## ASSIGNMENT
Say how many lines in the records contain "data". The reply must consist of the number alone.

BEGIN INFORMATION PROVIDED

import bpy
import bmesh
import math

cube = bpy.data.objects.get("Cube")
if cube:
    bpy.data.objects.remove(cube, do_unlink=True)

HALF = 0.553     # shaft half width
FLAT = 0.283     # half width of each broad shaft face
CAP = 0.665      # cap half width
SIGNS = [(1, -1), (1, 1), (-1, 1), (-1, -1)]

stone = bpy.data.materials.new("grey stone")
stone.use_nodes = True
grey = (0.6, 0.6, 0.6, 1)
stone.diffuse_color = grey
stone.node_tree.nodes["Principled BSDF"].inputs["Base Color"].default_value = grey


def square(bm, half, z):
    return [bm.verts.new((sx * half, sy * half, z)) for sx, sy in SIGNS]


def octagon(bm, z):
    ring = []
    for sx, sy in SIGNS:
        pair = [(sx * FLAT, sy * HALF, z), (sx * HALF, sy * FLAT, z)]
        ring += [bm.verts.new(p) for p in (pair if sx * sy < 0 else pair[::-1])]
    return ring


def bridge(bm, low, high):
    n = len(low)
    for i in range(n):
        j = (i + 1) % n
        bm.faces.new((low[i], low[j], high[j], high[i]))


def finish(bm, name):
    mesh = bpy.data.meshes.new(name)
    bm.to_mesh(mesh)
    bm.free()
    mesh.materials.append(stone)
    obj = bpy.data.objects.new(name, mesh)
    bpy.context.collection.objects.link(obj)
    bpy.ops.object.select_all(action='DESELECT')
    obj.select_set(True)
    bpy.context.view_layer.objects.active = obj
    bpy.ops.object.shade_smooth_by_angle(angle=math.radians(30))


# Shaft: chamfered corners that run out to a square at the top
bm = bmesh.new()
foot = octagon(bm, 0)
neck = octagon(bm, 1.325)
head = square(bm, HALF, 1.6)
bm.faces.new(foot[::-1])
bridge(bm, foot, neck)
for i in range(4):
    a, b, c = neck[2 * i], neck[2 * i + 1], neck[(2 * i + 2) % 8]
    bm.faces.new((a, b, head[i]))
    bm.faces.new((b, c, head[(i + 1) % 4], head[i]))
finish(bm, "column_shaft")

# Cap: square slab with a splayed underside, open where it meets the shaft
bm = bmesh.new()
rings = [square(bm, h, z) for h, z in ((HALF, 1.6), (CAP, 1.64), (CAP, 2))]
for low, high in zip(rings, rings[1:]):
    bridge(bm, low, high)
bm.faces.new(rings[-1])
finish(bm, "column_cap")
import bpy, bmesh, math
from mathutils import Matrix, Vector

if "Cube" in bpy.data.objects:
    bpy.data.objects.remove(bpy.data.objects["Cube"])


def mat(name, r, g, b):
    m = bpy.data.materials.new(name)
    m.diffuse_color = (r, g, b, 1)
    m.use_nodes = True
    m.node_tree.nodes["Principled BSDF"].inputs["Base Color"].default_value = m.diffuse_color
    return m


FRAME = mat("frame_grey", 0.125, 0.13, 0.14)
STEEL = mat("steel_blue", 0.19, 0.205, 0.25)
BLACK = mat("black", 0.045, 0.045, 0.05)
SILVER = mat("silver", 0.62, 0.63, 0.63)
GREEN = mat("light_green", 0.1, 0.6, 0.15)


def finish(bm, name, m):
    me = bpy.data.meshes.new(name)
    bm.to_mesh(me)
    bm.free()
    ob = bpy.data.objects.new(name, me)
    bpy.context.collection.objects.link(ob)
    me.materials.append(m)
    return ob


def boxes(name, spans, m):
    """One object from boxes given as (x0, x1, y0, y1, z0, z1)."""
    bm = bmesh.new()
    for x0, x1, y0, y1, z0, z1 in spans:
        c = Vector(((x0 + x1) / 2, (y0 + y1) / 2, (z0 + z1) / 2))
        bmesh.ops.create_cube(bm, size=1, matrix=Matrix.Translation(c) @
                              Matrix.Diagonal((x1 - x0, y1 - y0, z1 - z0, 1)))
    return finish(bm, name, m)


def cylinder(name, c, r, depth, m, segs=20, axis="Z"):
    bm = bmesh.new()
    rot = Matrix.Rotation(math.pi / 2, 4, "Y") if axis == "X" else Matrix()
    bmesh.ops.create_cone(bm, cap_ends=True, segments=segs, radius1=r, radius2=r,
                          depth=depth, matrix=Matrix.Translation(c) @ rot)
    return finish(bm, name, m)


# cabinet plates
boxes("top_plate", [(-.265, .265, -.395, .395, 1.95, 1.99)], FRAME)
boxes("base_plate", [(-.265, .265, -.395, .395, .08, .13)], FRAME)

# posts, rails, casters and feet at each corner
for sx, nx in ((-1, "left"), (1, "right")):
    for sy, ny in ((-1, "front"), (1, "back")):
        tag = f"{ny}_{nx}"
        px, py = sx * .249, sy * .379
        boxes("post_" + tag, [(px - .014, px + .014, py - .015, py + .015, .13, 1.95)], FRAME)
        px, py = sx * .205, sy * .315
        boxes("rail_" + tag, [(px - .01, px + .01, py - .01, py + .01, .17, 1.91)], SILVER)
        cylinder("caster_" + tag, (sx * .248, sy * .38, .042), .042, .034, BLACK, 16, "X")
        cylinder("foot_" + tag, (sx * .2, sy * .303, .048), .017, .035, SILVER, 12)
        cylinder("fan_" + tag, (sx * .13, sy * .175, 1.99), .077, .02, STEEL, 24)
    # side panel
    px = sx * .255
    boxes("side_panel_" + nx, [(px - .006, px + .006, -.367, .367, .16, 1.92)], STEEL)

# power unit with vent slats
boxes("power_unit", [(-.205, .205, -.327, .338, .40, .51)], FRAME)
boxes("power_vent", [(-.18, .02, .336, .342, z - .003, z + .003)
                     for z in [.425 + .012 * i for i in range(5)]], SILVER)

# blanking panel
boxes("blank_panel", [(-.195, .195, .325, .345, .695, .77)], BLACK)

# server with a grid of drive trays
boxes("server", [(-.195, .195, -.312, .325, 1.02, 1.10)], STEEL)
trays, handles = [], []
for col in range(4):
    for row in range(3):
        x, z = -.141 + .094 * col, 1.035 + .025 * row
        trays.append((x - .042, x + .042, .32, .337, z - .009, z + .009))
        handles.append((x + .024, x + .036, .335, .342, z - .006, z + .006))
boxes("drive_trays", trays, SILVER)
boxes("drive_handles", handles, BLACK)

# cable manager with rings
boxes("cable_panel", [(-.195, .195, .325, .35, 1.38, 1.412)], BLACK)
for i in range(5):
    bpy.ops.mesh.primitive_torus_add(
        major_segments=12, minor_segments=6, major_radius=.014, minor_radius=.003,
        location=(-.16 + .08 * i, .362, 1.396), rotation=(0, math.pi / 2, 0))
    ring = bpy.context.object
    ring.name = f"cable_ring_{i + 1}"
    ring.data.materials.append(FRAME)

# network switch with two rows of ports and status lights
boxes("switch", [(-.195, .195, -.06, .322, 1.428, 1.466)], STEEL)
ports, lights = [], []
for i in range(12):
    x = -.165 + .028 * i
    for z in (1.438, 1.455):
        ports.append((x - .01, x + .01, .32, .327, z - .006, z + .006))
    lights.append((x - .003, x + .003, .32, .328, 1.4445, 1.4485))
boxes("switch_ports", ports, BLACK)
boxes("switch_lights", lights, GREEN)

END INFORMATION PROVIDED

## REPLY TO THE EXERCISE
11